ACSNJ provides services and education for more than 3,300 people living with AIDS in a four-county area, which includes the troubled inner city of Camden. In service to ACSNJ, Roberts has recruited, organized, and managed hundreds of volunteers to pack and deliver more than 1,000 holiday food baskets, chaired the Phoenix Employment Project that gives AIDS patients skills and opportunities to return to work, and coordinated the development of ACSNJ’s long-range strategic plan. Roberts also chaired the Volunteer Coordination Committee to increase the number of volunteers by 23% by 2001 and represented South Jersey on the statewide AIDS coalition, which designs public policy on healthcare issues.
ACSNJ relies on government and foundation grants each year to fund its basic activities. Staffing constraints have prevented the organization from pursuing new funding (there were simply not enough volunteers to take on the time-consuming task). Roberts took on this task, although she had never applied for a grant before. Her efforts paid off, bringing the organization approximately $35,000 to serve people with AIDS.
Recently, Roberts applied for a $400,000 grant from a major national foundation to fund a comprehensive program for HIV-positive prison inmates. In developing this grant, she enlisted the support of the directors of four county jails, the New Jersey Department of Health and Senior Services, the Health Officers Association, the county Freeholders Supervisor, and statewide HIV/AIDS consortia. ACSNJ is on the short list for this grant. However, even if the organization is not selected, Roberts has built valuable relationships that will allow ACSNJ to serve people with AIDS in the community for years to come.

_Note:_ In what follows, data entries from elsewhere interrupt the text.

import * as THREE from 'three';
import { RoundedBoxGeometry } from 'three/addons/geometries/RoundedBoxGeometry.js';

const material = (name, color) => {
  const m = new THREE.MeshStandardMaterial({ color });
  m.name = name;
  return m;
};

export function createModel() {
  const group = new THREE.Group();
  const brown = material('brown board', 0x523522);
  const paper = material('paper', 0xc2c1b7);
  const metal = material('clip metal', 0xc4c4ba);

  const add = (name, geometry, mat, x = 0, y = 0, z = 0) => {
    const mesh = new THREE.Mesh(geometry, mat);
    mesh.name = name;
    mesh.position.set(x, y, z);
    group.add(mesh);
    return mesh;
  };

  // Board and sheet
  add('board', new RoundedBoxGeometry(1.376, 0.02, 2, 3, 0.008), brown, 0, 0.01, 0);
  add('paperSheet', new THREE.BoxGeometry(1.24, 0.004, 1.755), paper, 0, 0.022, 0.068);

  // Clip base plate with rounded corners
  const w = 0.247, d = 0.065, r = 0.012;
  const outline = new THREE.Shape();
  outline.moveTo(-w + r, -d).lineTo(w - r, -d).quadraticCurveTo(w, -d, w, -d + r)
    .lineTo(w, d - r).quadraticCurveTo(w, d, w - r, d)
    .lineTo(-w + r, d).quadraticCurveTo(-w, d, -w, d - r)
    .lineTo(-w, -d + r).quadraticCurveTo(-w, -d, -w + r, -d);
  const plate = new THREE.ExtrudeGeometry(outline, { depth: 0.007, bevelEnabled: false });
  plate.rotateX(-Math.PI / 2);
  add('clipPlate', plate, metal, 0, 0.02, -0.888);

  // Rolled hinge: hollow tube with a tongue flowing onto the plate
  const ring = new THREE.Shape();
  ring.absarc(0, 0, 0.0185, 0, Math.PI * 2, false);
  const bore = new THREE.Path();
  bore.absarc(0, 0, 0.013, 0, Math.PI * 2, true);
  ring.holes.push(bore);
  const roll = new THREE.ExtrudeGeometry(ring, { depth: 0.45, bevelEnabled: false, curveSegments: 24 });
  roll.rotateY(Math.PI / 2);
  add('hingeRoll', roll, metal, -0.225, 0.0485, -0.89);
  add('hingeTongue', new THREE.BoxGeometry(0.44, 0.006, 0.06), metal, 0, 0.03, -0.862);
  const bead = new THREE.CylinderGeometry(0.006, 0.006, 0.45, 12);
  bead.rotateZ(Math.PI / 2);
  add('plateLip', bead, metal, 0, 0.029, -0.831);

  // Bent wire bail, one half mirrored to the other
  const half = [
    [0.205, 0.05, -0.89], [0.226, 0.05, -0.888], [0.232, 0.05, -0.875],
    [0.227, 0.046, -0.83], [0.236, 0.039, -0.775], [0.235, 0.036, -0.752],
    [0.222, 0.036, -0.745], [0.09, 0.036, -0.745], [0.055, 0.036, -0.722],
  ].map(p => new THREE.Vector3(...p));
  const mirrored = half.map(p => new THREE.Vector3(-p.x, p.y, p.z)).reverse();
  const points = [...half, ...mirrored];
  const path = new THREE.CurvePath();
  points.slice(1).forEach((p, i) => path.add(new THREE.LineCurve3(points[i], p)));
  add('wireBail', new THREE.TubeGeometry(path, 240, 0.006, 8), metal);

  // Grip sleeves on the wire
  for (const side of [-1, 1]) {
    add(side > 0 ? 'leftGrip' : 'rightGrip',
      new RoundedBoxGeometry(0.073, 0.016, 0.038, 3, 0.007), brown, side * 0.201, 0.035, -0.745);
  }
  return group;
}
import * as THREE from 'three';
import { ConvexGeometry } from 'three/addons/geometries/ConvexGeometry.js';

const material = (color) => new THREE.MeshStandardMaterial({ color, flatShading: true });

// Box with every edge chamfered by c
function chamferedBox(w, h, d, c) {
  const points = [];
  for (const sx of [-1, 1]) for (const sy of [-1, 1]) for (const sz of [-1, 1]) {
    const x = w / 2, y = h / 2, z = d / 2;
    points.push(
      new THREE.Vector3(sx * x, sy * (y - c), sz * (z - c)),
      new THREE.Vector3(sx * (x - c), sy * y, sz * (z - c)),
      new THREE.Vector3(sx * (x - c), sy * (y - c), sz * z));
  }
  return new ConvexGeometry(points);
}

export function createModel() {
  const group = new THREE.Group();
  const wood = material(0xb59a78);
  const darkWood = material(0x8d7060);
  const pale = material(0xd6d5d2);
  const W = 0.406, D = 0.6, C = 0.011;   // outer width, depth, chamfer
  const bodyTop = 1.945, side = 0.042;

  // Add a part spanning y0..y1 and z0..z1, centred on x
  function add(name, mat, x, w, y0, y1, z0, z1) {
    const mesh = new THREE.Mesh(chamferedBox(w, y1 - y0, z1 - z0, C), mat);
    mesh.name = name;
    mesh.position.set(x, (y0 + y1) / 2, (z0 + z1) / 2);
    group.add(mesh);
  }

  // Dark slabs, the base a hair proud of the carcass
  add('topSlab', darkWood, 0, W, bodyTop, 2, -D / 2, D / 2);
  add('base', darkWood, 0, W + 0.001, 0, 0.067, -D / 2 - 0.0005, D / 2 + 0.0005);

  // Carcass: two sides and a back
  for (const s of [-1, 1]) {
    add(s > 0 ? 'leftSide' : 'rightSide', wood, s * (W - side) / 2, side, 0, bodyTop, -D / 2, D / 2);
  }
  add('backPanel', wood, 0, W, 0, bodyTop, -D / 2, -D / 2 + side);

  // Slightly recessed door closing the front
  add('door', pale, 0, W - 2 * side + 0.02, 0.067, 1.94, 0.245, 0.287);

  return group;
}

Through her efforts, Roberts has increased services to people living with AIDS in four counties, recruited new volunteers, and brought energy and new ideas from her perspectives as a health professional, a mother, a respected community member, and a person who has lost a loved one to AIDS.